With International women’s day’s #balanceforbetter message reaching far and wide these last few weeks, we were paying particular attention to the release of the Government's review of female Entrepreneurship, The Rose Review, highlighting the potential £250bn of value to the UK economy female entrepreneurship could bring in the coming years, while primarily outlining the barriers female start-ups face today.
Sadly, what was clear from the data was the fact that the gender parity gap between male and female entrepreneurs in the UK has actually worsened steadily since 2013. Over 1,100 new businesses are set up in the UK each day, yet only 1 in 3 UK entrepreneurs are female and just 8.6% of all UK women surveyed said they plan to start a business in the next three years, compared to 14.3% of men.
Why has the UK fallen behind? Just 6% of UK women run their own businesses, compared to 15% of women in Canada and 11% of women in the US.
The Rose Review shows that at every stage, female-led businesses receive less funding than those headed by men. Start-up funding is the #1 barrier mentioned by women entrepreneurs: women start businesses with a whopping 53% less capital on average than men, are less aware of funding options and less likely to take on debt.
For us though, maybe the most shocking numbers appear around women in teams. Only 1% of all venture funding goes to businesses founded by all-female teams. And only 13% of senior people on UK investment teams are woman, with almost half (48%) of investment teams having no women at all.
While the Rose Review brings awareness and ensures the conversation is taking place, as is often the case with public perception of themes around D&I, few dig deep. In general, we see a lot of data and commentary but little in tangible action. The report makes a lot of welcome recommendations; calling on UK Banks to increase funding opportunities and more transparency in funding allocation.
There are already networks in place for women entrepreneurs in the UK, driving positive change. Women Entrepreneurs UK is a web-portal offering insight, advice and all important, real world funding and grant guidance for aspiring female start- ups. The tech industry often proclaims that the gender balance issue is very well addressed, the celebration of established female industry role models offering a wealth of guidance and a host of initiatives such as the excellent, Women in Tech. But the reality seems somewhat different.
The question we find ourselves asking is simple; what else needs to be done to start pushing female entrepreneurship?
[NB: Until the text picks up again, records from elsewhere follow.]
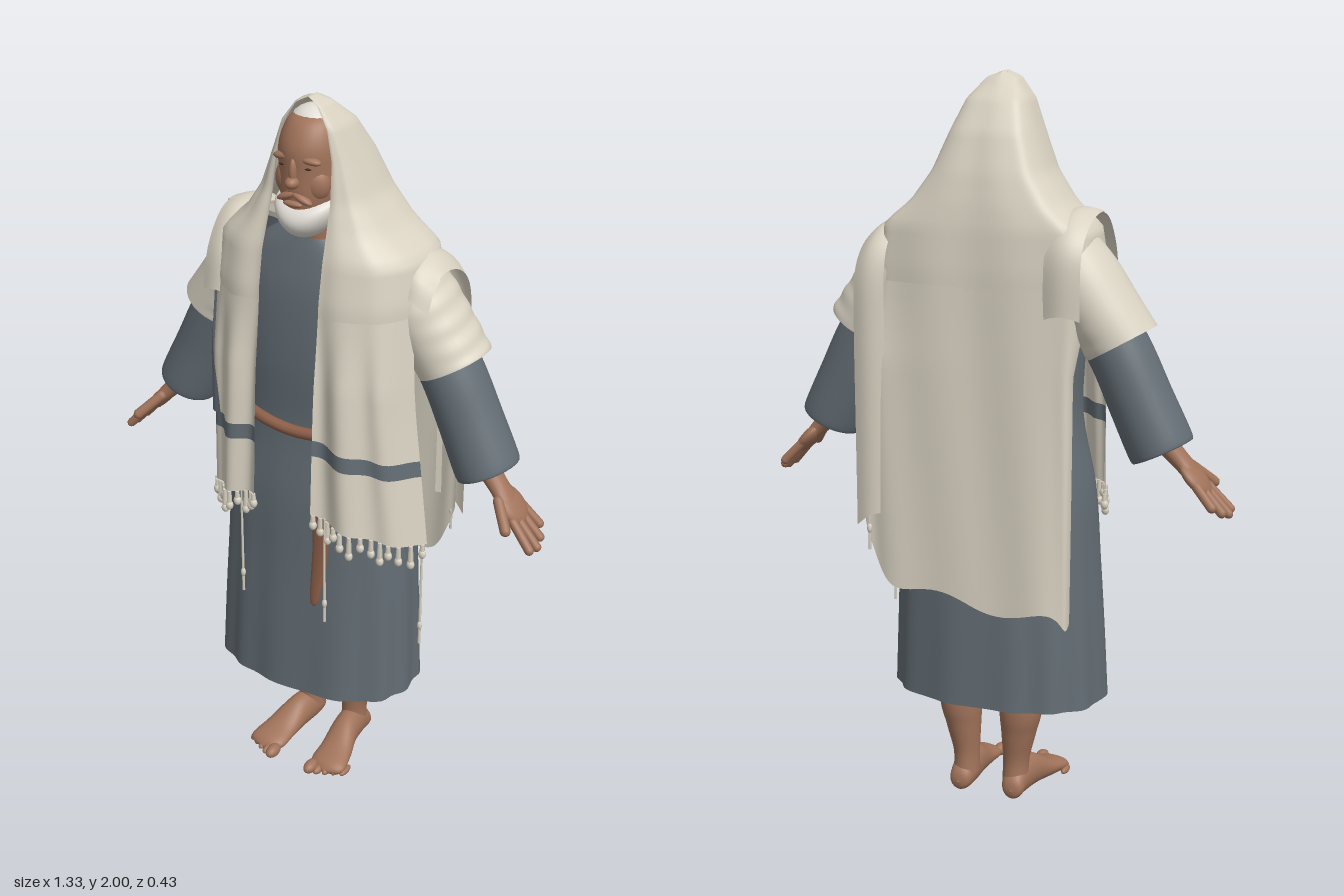
import * as THREE from 'three';
import { mergeVertices } from 'three/addons/utils/BufferGeometryUtils.js';

const mat = (name, color, double = true) => {
  const m = new THREE.MeshStandardMaterial({ color, side: double ? THREE.DoubleSide : THREE.FrontSide });
  m.name = name;
  return m;
};
const cream = mat('cream cloth', 0xd9d2c2);
const blue = mat('blue grey cloth', 0x636d74);
const skin = mat('skin', 0xa1735a, false);
const leather = mat('brown belt', 0x8e604a);
const white = mat('white hair', 0xe2ded6, false);
const dark = mat('dark eyes', 0x3c2c26, false);
const mix = THREE.MathUtils.lerp;

export function createModel() {
  const model = new THREE.Group();
  model.name = 'robedMan';

  const add = (name, geo, material, parent = model) => {
    const mesh = new THREE.Mesh(geo, material);
    mesh.name = name;
    parent.add(mesh);
    return mesh;
  };

  // Surface through fn(u, v) -> [x, y, z]
  const grid = (fn, nu, nv) => {
    const pos = [], idx = [];
    for (let i = 0; i <= nv; i++) for (let j = 0; j <= nu; j++) pos.push(...fn(j / nu, i / nv));
    for (let i = 0; i < nv; i++) for (let j = 0; j < nu; j++) {
      const a = i * (nu + 1) + j, c = a + nu + 1;
      idx.push(a, c, a + 1, a + 1, c, c + 1);
    }
    let g = new THREE.BufferGeometry();
    g.setAttribute('position', new THREE.Float32BufferAttribute(pos, 3));
    g.setIndex(idx);
    g = mergeVertices(g, 1e-5);
    g.computeVertexNormals();
    return g;
  };

  // Smooth value along rows of numbers
  const spline = (rows, v) => {
    const n = rows.length - 1, f = Math.min(v * n, n - 1e-9), i = Math.floor(f), t = f - i;
    const at = k => rows[Math.max(0, Math.min(n, k))];
    return rows[0].map((_, k) => {
      const a = at(i - 1)[k], b = at(i)[k], c = at(i + 1)[k], d = at(i + 2)[k];
      return b + 0.5 * t * (c - a + t * (2 * a - 5 * b + 4 * c - d + t * (3 * (b - c) + d - a)));
    });
  };

  // Closed tube through elliptical rings [x, y, z, radius, zRadius, tilt], listed upwards
  const loft = (rows, { nu = 32, nv = 28, power = 2, fold = () => 1 } = {}) => grid((u, v) => {
    const [x, y, z, a, b, tilt = 0] = spline(rows, v), t = (u === 1 ? 0 : u) * Math.PI * 2;
    const sq = q => Math.sign(q) * Math.abs(q) ** (2 / power);
    const k = fold(t, v), p = sq(Math.cos(t)) * a * k;
    return [x + p * Math.cos(tilt), y + p * Math.sin(tilt), z + sq(Math.sin(t)) * b * k];
  }, nu, nv);

  const ball = (name, material, p, s, parent = model, rz = 0) => {
    const m = add(name, new THREE.SphereGeometry(1, 20, 14), material, parent);
    m.position.set(...p);
    m.scale.set(...s);
    m.rotation.z = rz;
    return m;
  };

  // Robe body
  add('robe', loft([
    [-0.005, 0.299, 0.008, 0.301, 0.193], [-0.003, 0.5, 0.008, 0.293, 0.184], [0, 0.7, 0.008, 0.284, 0.173],
    [0, 0.9, 0.008, 0.27, 0.163], [0, 1.1, 0, 0.235, 0.148], [0, 1.3, 0, 0.24, 0.15],
    [0, 1.48, -0.01, 0.235, 0.148], [0, 1.58, -0.015, 0.19, 0.13], [0, 1.64, 0.01, 0.085, 0.085],
  ], { nu: 96, nv: 40, power: 2.35, fold: (t, v) => 1 + 0.018 * Math.max(0, 1 - v * 1.8) * Math.sin(t * 13 + Math.sin(t * 3)) }), blue);

  // Belt across the front and its hanging end
  add('belt', new THREE.TubeGeometry(new THREE.CatmullRomCurve3([
    [-0.17, 1.125, 0.122], [-0.09, 1.118, 0.15], [0, 1.11, 0.156], [0.09, 1.116, 0.15], [0.17, 1.125, 0.122],
  ].map(p => new THREE.Vector3(...p))), 24, 0.016, 10), leather);
  add('beltEnd', loft([
    [0.095, 0.61, 0.2, 0.004, 0.004], [0.098, 0.64, 0.198, 0.016, 0.008], [0.11, 0.78, 0.19, 0.025, 0.008],
    [0.112, 0.92, 0.182, 0.028, 0.008], [0.115, 1.0, 0.165, 0.02, 0.006],
  ], { nu: 12 }), leather);

  // Neck, head and face
  const head = new THREE.Group();
  head.name = 'head';
  model.add(head);
  head.position.x = -0.004;
  add('neck', loft([[0, 1.58, 0, 0.062, 0.062], [0, 1.76, 0.02, 0.056, 0.056]]), skin, head);
  add('skull', loft([
    [0, 1.675, 0.075, 0.001, 0.001], [0, 1.69, 0.068, 0.045, 0.05], [0, 1.75, 0.053, 0.076, 0.082],
    [0, 1.82, 0.046, 0.083, 0.09], [0, 1.88, 0.043, 0.083, 0.092], [0, 1.93, 0.033, 0.07, 0.078],
    [0, 1.955, 0.03, 0.045, 0.048], [0, 1.965, 0.03, 0.001, 0.001],
  ]), skin, head);
  ball('nose', skin, [0, 1.798, 0.138], [0.018, 0.016, 0.023], head);
  ball('noseBridge', skin, [0, 1.825, 0.133], [0.011, 0.036, 0.015], head);
  ball('lips', skin, [0, 1.742, 0.138], [0.028, 0.008, 0.01], head);
  for (const s of [1, -1]) {
    ball('cheek', skin, [s * 0.036, 1.79, 0.088], [0.042, 0.05, 0.036], head);
    ball('brow', skin, [s * 0.034, 1.857, 0.116], [0.036, 0.011, 0.017], head, s * -0.12);
    ball('eyeSlit', dark, [s * 0.034, 1.836, 0.126], [0.014, 0.003, 0.004], head);
    ball('upperLip', skin, [s * 0.022, 1.758, 0.129], [0.032, 0.01, 0.014], head, s * -0.4);
  }
  const beard = new THREE.SphereGeometry(1, 32, 20).scale(0.086, 0.055, 0.084);
  const bp = beard.attributes.position;
  for (let i = 0; i < bp.count; i++) bp.setY(i, bp.getY(i) + 5 * bp.getX(i) ** 2);
  beard.computeVertexNormals();
  add('beard', beard, white, head).position.set(0, 1.691, 0.066);
  ball('hair', white, [0, 1.922, 0.032], [0.066, 0.05, 0.066], head);

  // Shawl cross-sections: y, front edge x and z, half width, side z, back z
  const keys = [
    [2, 0, 0.07, 0, 0.05, 0.03], [1.985, 0.03, 0.078, 0.04, 0.04, 0], [1.93, 0.064, 0.086, 0.083, 0.03, -0.06],
    [1.85, 0.08, 0.09, 0.115, 0.015, -0.108], [1.75, 0.085, 0.105, 0.155, 0, -0.143],
    [1.67, 0.088, 0.13, 0.212, -0.02, -0.162], [1.61, 0.09, 0.15, 0.285, -0.035, -0.172],
    [1.5, 0.09, 0.17, 0.302, -0.04, -0.18], [1.2, 0.09, 0.185, 0.292, -0.04, -0.185], [0.5, 0.09, 0.205, 0.29, -0.04, -0.197],
  ];
  const shawl = (u, y) => {
    let i = 0;
    while (i < keys.length - 2 && keys[i + 1][0] > y) i++;
    const t = (keys[i][0] - y) / (keys[i][0] - keys[i + 1][0]);
    const [, xe, ze, w, zs, zb] = keys[i].map((a, k) => mix(a, keys[i + 1][k], t));
    const half = [[xe, ze], [mix(xe, w, 0.55), ze - 0.018 * Math.min(1, w * 5)], [w * 0.97, mix(zs, ze, 0.45)],
      [w, mix(zs, zb, 0.45)], [w * 0.76, zb + 0.012], [0, zb]];
    const all = [...half, ...half.slice(0, 5).reverse().map(([x, z]) => [-x, z])];
    const [x, z] = spline(all, u);
    return [x, y, z + 0.003 * Math.sin(u * 70 + y * 3) * Math.min(1, (2 - y) * 2)];
  };
  add('hood', grid((u, v) => shawl(u, 2 - 0.55 * v ** 1.5), 96, 40), cream);

  // Back panel: left edge swings out and back, hem slants down to the right
  const backHem = u => 0.8 - 0.17 * (1 - Math.exp(-u * 7)) - 0.07 * u + 0.016 * Math.sin(u * 19);
  add('backPanel', grid((u, v) => {
    const [x, y, z] = shawl(mix(0.3, 0.7, u), mix(1.46, backHem(u), v));
    const k = Math.min(1, v * 4), l = k * (1 - u) ** 5, r = k * u ** 6;
    return [x + 0.025 * l + 0.03 * r, y, z - 0.075 * l - 0.025 * r];
  }, 60, 24), cream);

  // Folds of the shawl thrown over each shoulder, running from back to front as [y, z]
  const shoulderFold = (name, x0, x1, drop, path) => add(name, grid((u, v) => {
    const [y, z] = spline(path, v), round = Math.sin(u * Math.PI);
    return [mix(x0, x1, u), y - drop * u - 0.012 * (1 - round), z - 0.012 * (1 - round) * Math.sign(z)];
  }, 12, 30), cream);
  shoulderFold('rightShoulderFold', -0.295, -0.195, 0,
    [[1.4, -0.185], [1.55, -0.183], [1.63, -0.13], [1.662, -0.04], [1.645, 0.05], [1.56, 0.115], [1.45, 0.14]]);
  shoulderFold('leftShoulderFold', 0.25, 0.34, 0.045,
    [[0.84, -0.2], [1.1, -0.2], [1.35, -0.2], [1.52, -0.192], [1.6, -0.14], [1.63, -0.05], [1.6, 0.03], [1.54, 0.06]]);

  // Front panels with a woven band; f runs from the inner to the outer edge
  const front = (s, f, y, lift = 0) => {
    const p = shawl(f * 0.21, y), k = Math.max(0, (1.47 - y) / 0.57);
    const fold = (0.008 * Math.sin(f * 16 + y * 2) + 0.006 + 0.03 * f * (1 - f * 0.6)) * Math.min(1, k * 3);
    return [s * p[0] * (1 + (s > 0 ? 0.24 : 0) * k * f) + s * lift * f, y, p[2] + fold + lift];
  };
  for (const s of [1, -1]) {
    const side = s > 0 ? 'left' : 'right';
    const hem = f => (s > 0 ? 0.905 - 0.08 * f : 0.91 - 0.04 * f);
    const band = f => (s > 0 ? 1.125 - 0.055 * f : 1.11 - 0.015 * f);
    const panel = (name, top, bottom, material) => add(side + name, grid((u, v) => {
      const f = s > 0 ? u : 1 - u;
      return front(s, f, mix(top(f), bottom(f), v));
    }, 30, 14), material);
    panel('FrontUpper', () => 1.47, band, cream);
    panel('FrontBand', band, f => band(f) - 0.045, blue);
    panel('FrontLower', f => band(f) - 0.045, hem, cream);

    // Knotted fringe
    for (let i = 0; i < 13; i++) {
      const f = 0.04 + i * 0.077, [x, y, z] = front(s, f, hem(f)), len = 0.03 + 0.014 * (i % 3);
      const cord = add('fringeCord', new THREE.CylinderGeometry(0.006, 0.008, len, 6), cream);
      cord.position.set(x, y - len / 2, z);
      ball('fringeKnot', cream, [x, y - len, z], [0.011, 0.014, 0.01]);
    }
  }
  // Blue inset along the outer right panel
  add('rightInset', grid((u, v) => {
    const y = mix(1.5, 1.1, v), f = mix(mix(0.8, 0.56, v), mix(0.96, 0.84, v), 1 - u);
    return front(-1, f, y, 0.006);
  }, 8, 14), blue);

  // Long corner strings
  for (const [x, top, bottom, z] of [[-0.145, 0.9, 0.57, 0.19], [0.13, 0.9, 0.57, 0.2], [0.345, 0.84, 0.49, 0.05], [0.3, 0.84, 0.72, -0.195]]) {
    const string = add('cornerString', new THREE.CylinderGeometry(0.003, 0.004, top - bottom, 6), cream);
    string.position.set(x, (top + bottom) / 2, z);
    ball('stringKnot', cream, [x, bottom + 0.06, z], [0.007, 0.014, 0.007]);
  }

  for (const s of [1, -1]) {
    const side = s > 0 ? 'left' : 'right';
    const mirror = rows => rows.map(([x, y, z, a, b, t = 0]) => [s * x, y, z, a, b, s * t]);

    // Sleeve and the shawl draped over the upper arm
    add(side + 'Sleeve', loft(mirror([
      [0.455, 1.1, -0.047, 0.074, 0.076, 0.45], [0.477, 1.054, -0.047, 0.078, 0.08, 0.45], [0.478, 1.052, -0.047, 0.088, 0.09, 0.45],
      [0.42, 1.175, -0.05, 0.086, 0.088, 0.45], [0.365, 1.29, -0.05, 0.084, 0.088, 0.47], [0.28, 1.43, -0.05, 0.082, 0.088, 0.5],
      [0.2, 1.55, -0.05, 0.07, 0.08, 0.55],
    ]), { nv: 36 }), blue);
    add(side + 'ArmDrape', loft(mirror([
      [0.37, 1.32, -0.053, 0.1, 0.106, 0.52], [0.318, 1.395, -0.053, 0.099, 0.11, 0.52],
      [0.257, 1.48, -0.05, 0.1, 0.112, 0.55], [0.2, 1.545, -0.05, 0.1, 0.1, 0.6],
    ]), { nv: 48, fold: (t, v) => 1 + 0.016 * Math.sin(v * 34 + Math.sin(t * 2)) * Math.max(0, Math.cos(t)) }), cream);

    // Hand with spread fingers
    const hand = new THREE.Group();
    hand.name = side + 'Hand';
    hand.position.set(s * 0.508, 1.035, -0.02);
    hand.rotation.z = s * 0.75;
    model.add(hand);
    add('wrist', loft([
      [0, -0.08, 0, 0.02, 0.045], [0, -0.03, -0.005, 0.024, 0.033], [0, 0.03, -0.012, 0.029, 0.035], [0, 0.1, -0.02, 0.036, 0.04],
    ], { nu: 20 }), skin, hand);
    ball('palm', skin, [0, -0.085, -0.004], [0.021, 0.06, 0.052], hand);
    const finger = (name, y, z, angle, len, r) => {
      const f = add(name, new THREE.CapsuleGeometry(r, len, 5, 10).translate(0, -len / 2, 0), skin, hand);
      f.position.set(0, y, z);
      f.rotation.x = angle;
    };
    [0.085, 0.097, 0.09, 0.07].forEach((len, i) => {
      const z = 0.034 - 0.025 * i;
      finger('finger', -0.122 + 0.006 * i, z, -4.5 * z, len, 0.0125);
    });
    finger('thumb', -0.055, 0.033, -0.6, 0.085, 0.0145);

    // Leg and foot
    add(side + 'Leg', loft(mirror([
      [0.075, 0.05, -0.055, 0.037, 0.042], [0.076, 0.11, -0.053, 0.037, 0.04], [0.084, 0.19, -0.055, 0.049, 0.05],
      [0.092, 0.28, -0.055, 0.062, 0.06], [0.1, 0.5, -0.03, 0.07, 0.07],
    ])), skin);
    add(side + 'Foot', loft(mirror([
      [0.08, -0.108, -0.03, 0.001, 0.001], [0.08, -0.098, -0.034, 0.028, 0.03], [0.078, -0.055, -0.05, 0.037, 0.05],
      [0.085, 0.015, -0.05, 0.041, 0.05], [0.098, 0.085, -0.031, 0.05, 0.031], [0.106, 0.15, -0.02, 0.052, 0.02],
      [0.108, 0.172, -0.017, 0.001, 0.001],
    ])).rotateX(Math.PI / 2), skin);
    for (let i = 0; i < 5; i++) {
      const r = i ? 0.0135 - 0.0008 * i : 0.018;
      ball('toe', skin, [s * (0.066 + i * 0.0225), r, 0.172 - 0.011 * i], [r, r, 0.03 - 0.001 * i]);
    }
  }
  return model;
}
Women make up nearly 51% of the population, so there is clearly a huge problem. Is it that barriers are greater for women because of direct prejudice, or do women perceive themselves to be less able, less empowered and therefore less willing to go for it because of historical and deep-seated inequality? There is also a huge gender imbalance amongst those who make these funding choices – until financial services businesses, private equity houses, venture capital firms and banks start to address the gender imbalances in their own organisations, and there are more female angel investors, is it simply impossible to create a more level playing field?
We all have an obligation to highlight these barriers and call out this blatant sexism wherever and whenever we find it – question antiquated assumptions and push for change. Easy said than done of course. And women should be encouraged, through well-funded education opportunities, business initiatives and entrepreneurial programs, to be entrepreneurs.
We would love to hear your thoughts….
Joe Wells (Partner)
for Inventum Consulting.
Delivering inclusive solutions for an increasingly diverse world. Simply put, organisations that foster a culture of true inclusion are far more innovative and adaptable, and they outperform their non-inclusive competitors. They are also smart, ethical and great places to work.